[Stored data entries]
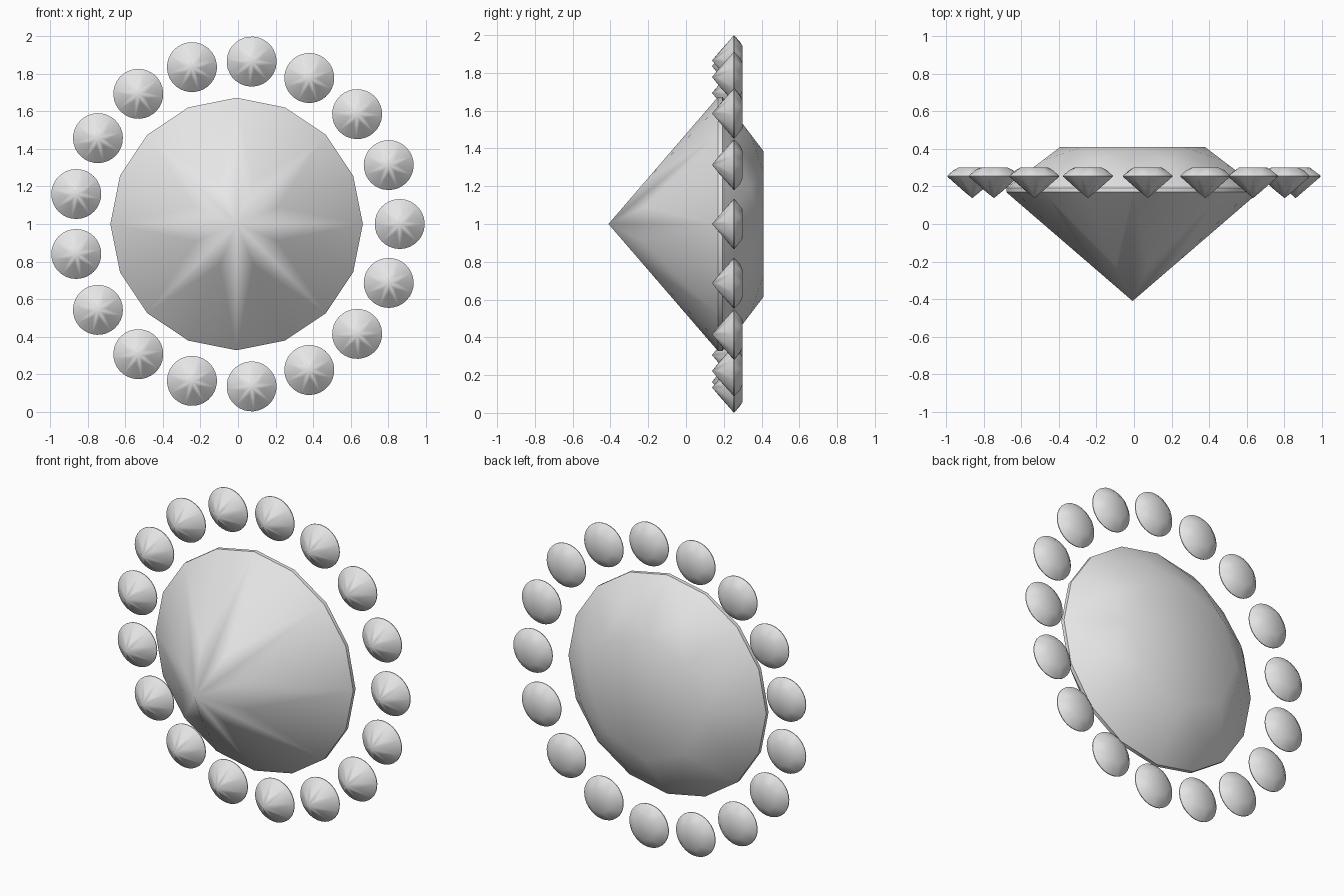
import bpy, bmesh, math
from mathutils import Vector

cube = bpy.data.objects.get("Cube")
if cube:
    bpy.data.objects.remove(cube, do_unlink=True)

# One grey material for every stone
grey = bpy.data.materials.new("light grey")
grey.use_nodes = True
grey.diffuse_color = (0.8, 0.8, 0.8, 1)
grey.node_tree.nodes["Principled BSDF"].inputs["Base Color"].default_value = (0.8, 0.8, 0.8, 1)

MAINS = 8                           # main facets around the stone
STEP = math.tau / MAINS
CENTRE_X = -0.0075


def brilliant(name, radius, girdle_sides, location):
    """Round brilliant cut: table at local y = 0, point towards -y."""
    crown, girdle, pavilion = 0.324 * radius, 0.034 * radius, 0.862 * radius
    table_r, star_r, low_r = 0.574 * radius, 0.773 * radius, 0.35 * radius
    half_cos = math.cos(STEP / 2)
    # Heights that keep the kite facets flat
    star_y = -crown * (star_r * half_cos - table_r) / (radius - table_r)
    apex_y = -crown - girdle - pavilion
    low_y = apex_y + pavilion * low_r * half_cos / radius

    bm = bmesh.new()

    def ring(count, r, y, turn=0.0):
        angles = [turn + math.tau * i / count for i in range(count)]
        return [bm.verts.new((r * math.cos(a), y, r * math.sin(a))) for a in angles]

    table = ring(MAINS, table_r, 0)
    star = ring(MAINS, star_r, star_y, STEP / 2)
    upper = ring(girdle_sides, radius, -crown)
    lower = ring(girdle_sides, radius, -crown - girdle)
    low = ring(MAINS, low_r, low_y, STEP / 2)
    apex = bm.verts.new((0, apex_y, 0))

    bm.faces.new(table)
    per_main = girdle_sides // MAINS
    for k in range(MAINS):
        g = k * per_main
        # Star facet, then crown and pavilion kites
        bm.faces.new((table[k], table[(k + 1) % MAINS], star[k]))
        bm.faces.new((table[k], star[k], upper[g], star[k - 1]))
        bm.faces.new((apex, low[k], lower[g], low[k - 1]))
        # Half facets and girdle band
        for i in range(g, g + per_main):
            j = (i + 1) % girdle_sides
            bm.faces.new((star[k], upper[i], upper[j]))
            bm.faces.new((low[k], lower[i], lower[j]))
            bm.faces.new((upper[i], upper[j], lower[j], lower[i]))
    bmesh.ops.recalc_face_normals(bm, faces=bm.faces)

    mesh = bpy.data.meshes.new(name)
    bm.to_mesh(mesh)
    bm.free()
    mesh.materials.append(grey)
    obj = bpy.data.objects.new(name, mesh)
    obj.location = location
    bpy.context.collection.objects.link(obj)

    bpy.ops.object.select_all(action="DESELECT")
    obj.select_set(True)
    bpy.context.view_layer.objects.active = obj
    bpy.ops.object.shade_smooth_by_angle(angle=math.radians(30))
    return obj


# Large centre stone
brilliant("centre_stone", 0.6725, 16, Vector((CENTRE_X, 0.41, 1)))

# Halo of small stones sharing one mesh
STONES, HALO_R = 17, 0.869
first = brilliant("halo_stone_1", 0.133, 32, Vector((CENTRE_X + HALO_R, 0.30, 1)))
for i in range(1, STONES):
    a = math.tau * i / STONES
    stone = first.copy()
    stone.name = f"halo_stone_{i + 1}"
    stone.location = (CENTRE_X + HALO_R * math.cos(a), 0.30, 1 + HALO_R * math.sin(a))
    stone.rotation_euler.y = -a
    bpy.context.collection.objects.link(stone)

WHAT THE TASK REQUIRES: Would you print exactly, and only, the lines of the data above from the line with "CENTRE_X = -0.0075" through the line with "bm = bmesh.new()", inclusive?

THE ANSWER:
CENTRE_X = -0.0075


def brilliant(name, radius, girdle_sides, location):
    """Round brilliant cut: table at local y = 0, point towards -y."""
    crown, girdle, pavilion = 0.324 * radius, 0.034 * radius, 0.862 * radius
    table_r, star_r, low_r = 0.574 * radius, 0.773 * radius, 0.35 * radius
    half_cos = math.cos(STEP / 2)
    # Heights that keep the kite facets flat
    star_y = -crown * (star_r * half_cos - table_r) / (radius - table_r)
    apex_y = -crown - girdle - pavilion
    low_y = apex_y + pavilion * low_r * half_cos / radius

    bm = bmesh.new()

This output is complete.